Crackdown looming on business rate avoidance activity?

The Welsh Government is taking a lead in challenging the avoidance of non-domestic rates.

The politicians state they are committed to trying to improve this particular revenue source for local businesses which are delivering local services, as well as make the rates burden more equitable amongst ratepayers.

Currently, there are approximately 110,000 non-domestic properties in Wales delivering more than £1 billion a year in rates. Non-domestic rates also pay in part for local government and police services.

A range of relief schemes provide approximately £210 million of support to specific types of property or occupier, with many other properties being exempt from paying rates. These include small business rates relief, charitable relief, exemptions for unoccupied properties and agricultural holdings and most recently, high street rates relief and transitional relief to help ratepayers following the 2017 revaluation.

Whilst the Welsh Government isn’t able to identify the actual amount of local revenue lost to avoidance activity, it believes 1-2% of the total yield – £10 million to £20 million – is lost annually. Some Welsh authorities say this estimate doesn’t reflect the full scale of avoidance and is just the ‘tip of the iceberg’.

The most common avoidance methods reported were:

  • avoidance of empty property rates through repeated periods of artificial or contrived short-term occupation;
  • failure to notify authorities of a change in circumstance that would affect their rates liability (such as a change in ownership, occupation, use of property, physical changes which increase or decrease the rateable value);
  • abuse of the relief given to charities;
  • ‘phoenix trading’ using shell or subsidiary companies and the avoidance of rates through the use of insolvency exemptions.

To a lesser extent there were cases reported of:

  • disingenuous use of the exemption for fish farming (including snail farming); and
  • avoidance of rates by purposely making a property unoccupiable.

The Welsh Government now intends to introduce legislation to tackle rates’ avoidance and they are launching a consultation process.

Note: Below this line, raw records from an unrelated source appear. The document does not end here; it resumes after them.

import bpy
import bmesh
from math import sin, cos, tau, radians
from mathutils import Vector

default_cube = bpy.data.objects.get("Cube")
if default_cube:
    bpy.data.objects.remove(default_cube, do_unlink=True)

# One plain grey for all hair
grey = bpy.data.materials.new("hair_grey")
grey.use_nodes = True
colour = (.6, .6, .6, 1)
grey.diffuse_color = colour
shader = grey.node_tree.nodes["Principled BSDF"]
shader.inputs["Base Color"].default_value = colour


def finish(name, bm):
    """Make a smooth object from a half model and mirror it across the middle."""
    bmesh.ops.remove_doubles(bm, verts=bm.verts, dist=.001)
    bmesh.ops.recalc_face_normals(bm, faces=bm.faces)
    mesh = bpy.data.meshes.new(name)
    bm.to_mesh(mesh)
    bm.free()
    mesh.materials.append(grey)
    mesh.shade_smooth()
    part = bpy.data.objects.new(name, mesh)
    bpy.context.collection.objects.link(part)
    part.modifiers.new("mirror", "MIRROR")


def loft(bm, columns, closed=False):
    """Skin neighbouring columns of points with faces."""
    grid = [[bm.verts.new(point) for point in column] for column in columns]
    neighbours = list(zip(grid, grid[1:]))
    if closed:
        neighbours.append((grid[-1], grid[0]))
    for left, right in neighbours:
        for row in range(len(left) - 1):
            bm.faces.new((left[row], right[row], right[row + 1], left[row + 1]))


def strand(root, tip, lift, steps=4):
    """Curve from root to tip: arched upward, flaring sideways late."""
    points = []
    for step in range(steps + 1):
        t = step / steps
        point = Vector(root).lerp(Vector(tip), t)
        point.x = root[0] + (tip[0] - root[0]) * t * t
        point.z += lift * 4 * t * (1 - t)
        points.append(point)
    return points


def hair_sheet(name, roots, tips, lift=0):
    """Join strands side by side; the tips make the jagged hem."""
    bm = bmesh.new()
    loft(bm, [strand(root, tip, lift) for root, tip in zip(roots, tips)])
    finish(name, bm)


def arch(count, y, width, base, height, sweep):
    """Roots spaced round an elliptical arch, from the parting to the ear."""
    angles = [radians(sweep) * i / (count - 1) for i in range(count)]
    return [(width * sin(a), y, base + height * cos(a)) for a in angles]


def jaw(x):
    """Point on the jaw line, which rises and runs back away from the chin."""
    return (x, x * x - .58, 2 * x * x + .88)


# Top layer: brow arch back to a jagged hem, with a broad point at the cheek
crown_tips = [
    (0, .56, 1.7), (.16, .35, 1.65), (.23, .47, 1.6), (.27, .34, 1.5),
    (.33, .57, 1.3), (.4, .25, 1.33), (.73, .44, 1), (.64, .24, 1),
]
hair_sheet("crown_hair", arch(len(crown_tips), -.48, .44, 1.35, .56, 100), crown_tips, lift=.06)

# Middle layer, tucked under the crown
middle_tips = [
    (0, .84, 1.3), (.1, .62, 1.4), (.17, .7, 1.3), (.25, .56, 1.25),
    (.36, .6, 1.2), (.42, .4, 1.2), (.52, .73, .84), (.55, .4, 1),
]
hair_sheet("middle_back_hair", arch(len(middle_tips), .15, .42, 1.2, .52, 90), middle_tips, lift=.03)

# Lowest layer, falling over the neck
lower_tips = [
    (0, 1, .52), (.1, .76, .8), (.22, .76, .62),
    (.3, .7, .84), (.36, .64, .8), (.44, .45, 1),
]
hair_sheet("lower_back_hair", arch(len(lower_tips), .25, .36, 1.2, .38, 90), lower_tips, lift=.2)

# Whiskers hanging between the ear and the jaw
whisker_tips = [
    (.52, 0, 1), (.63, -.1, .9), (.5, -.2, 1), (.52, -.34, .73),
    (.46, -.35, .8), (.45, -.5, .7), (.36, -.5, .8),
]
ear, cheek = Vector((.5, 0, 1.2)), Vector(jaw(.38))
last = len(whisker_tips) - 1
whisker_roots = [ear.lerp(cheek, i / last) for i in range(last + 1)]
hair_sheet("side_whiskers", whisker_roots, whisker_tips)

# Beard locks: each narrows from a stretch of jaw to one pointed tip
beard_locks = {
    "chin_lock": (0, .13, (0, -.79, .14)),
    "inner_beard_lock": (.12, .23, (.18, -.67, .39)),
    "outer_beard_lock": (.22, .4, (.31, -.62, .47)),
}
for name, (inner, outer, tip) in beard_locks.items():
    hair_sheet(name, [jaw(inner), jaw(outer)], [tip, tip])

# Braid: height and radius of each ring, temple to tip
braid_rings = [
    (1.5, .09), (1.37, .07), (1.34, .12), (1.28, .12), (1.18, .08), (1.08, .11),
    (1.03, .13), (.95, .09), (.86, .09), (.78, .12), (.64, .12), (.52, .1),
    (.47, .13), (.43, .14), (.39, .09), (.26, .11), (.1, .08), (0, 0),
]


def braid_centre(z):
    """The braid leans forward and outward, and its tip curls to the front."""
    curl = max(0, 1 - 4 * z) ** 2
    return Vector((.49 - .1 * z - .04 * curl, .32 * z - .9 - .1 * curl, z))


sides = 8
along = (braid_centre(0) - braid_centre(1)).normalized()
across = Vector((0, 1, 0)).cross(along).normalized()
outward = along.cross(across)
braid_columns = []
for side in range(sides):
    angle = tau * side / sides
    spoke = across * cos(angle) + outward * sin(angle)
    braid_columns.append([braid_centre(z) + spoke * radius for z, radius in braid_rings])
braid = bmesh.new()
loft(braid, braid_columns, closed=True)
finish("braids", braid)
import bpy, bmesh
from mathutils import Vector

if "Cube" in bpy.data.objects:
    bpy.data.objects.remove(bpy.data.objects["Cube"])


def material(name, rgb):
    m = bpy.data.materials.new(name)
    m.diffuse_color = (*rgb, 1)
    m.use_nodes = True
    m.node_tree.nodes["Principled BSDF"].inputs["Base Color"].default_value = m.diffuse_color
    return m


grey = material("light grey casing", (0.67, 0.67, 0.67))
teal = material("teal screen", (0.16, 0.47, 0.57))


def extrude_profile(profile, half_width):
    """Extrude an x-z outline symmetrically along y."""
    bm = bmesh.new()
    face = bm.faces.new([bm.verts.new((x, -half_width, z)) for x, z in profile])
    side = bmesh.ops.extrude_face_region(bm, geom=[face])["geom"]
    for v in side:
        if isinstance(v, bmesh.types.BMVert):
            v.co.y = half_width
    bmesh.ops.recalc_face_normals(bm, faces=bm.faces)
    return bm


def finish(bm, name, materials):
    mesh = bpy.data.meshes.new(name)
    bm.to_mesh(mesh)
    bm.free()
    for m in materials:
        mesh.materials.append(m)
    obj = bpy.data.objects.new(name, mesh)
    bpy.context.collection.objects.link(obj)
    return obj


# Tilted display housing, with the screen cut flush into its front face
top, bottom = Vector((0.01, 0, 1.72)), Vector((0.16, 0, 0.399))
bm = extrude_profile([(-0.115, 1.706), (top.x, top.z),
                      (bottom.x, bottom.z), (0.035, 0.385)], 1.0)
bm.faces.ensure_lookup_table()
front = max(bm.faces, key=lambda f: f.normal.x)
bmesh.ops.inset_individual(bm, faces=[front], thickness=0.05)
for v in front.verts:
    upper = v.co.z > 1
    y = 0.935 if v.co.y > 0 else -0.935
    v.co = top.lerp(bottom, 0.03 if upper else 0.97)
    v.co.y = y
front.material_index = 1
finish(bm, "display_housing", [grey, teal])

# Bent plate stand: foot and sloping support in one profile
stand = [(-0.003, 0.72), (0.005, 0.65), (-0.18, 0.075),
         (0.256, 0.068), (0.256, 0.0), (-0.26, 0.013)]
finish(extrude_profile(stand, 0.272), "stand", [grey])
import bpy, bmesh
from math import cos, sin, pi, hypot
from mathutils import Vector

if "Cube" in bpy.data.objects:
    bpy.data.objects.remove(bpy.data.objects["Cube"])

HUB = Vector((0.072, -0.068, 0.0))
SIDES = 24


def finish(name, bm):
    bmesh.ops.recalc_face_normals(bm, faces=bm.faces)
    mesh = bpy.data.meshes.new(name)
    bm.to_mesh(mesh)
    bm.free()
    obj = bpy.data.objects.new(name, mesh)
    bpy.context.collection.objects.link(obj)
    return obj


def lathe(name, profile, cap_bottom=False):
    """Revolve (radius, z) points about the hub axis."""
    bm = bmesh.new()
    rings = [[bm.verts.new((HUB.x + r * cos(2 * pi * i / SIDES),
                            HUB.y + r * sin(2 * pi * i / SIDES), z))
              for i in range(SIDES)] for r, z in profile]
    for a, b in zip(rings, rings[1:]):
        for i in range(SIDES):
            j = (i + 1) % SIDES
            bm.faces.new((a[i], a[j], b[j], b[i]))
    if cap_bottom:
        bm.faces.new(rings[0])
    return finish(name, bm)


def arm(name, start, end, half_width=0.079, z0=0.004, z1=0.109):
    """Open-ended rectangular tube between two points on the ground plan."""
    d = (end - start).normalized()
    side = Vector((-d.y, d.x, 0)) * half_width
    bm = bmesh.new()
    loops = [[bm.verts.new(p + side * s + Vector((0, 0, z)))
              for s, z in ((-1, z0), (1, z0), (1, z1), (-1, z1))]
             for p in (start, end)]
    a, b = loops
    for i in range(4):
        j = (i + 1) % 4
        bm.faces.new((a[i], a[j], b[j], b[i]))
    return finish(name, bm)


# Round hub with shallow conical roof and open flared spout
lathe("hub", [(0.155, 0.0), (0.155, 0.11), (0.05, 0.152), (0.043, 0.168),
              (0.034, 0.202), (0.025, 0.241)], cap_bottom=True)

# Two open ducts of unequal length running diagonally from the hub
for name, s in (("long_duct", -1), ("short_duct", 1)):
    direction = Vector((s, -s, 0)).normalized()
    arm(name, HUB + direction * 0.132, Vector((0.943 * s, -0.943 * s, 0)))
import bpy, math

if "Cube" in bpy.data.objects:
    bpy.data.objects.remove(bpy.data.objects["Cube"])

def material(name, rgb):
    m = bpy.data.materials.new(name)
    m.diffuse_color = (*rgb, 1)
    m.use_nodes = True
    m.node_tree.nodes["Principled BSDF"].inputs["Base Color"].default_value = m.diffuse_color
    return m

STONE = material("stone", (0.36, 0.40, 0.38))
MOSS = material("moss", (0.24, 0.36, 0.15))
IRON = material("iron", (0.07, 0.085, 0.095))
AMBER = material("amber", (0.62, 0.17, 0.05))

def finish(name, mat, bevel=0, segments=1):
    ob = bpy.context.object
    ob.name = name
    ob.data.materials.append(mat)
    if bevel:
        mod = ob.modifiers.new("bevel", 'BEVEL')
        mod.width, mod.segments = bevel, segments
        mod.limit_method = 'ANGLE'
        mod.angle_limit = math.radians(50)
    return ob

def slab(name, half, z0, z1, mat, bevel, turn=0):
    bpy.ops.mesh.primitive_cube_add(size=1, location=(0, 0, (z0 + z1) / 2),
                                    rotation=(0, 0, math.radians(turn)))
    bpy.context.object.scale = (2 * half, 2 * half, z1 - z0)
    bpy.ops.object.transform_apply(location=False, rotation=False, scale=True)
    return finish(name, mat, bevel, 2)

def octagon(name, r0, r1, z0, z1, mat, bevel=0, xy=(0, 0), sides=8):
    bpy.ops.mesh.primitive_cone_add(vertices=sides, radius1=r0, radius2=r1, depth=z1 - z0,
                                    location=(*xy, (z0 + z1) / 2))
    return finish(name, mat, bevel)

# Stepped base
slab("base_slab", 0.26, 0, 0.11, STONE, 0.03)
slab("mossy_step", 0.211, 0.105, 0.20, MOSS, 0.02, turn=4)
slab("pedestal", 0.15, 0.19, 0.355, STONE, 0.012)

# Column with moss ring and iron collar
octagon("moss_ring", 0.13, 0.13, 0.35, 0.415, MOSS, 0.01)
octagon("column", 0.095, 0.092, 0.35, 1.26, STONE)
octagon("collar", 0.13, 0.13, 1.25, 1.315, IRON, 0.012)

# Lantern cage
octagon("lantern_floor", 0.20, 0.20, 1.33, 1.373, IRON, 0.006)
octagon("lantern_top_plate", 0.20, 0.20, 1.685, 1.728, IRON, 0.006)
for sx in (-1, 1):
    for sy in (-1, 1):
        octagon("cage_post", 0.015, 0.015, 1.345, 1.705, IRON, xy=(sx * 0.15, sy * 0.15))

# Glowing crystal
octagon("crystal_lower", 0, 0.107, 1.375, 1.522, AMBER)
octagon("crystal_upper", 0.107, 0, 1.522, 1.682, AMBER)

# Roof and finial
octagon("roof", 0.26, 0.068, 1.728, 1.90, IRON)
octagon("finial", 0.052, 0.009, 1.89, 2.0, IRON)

For those wishing to contribute to the process the consultation documentation can be found at

Of course, Dunlop Heywood will be making representations as we did when a similar exercise was undertaken in England.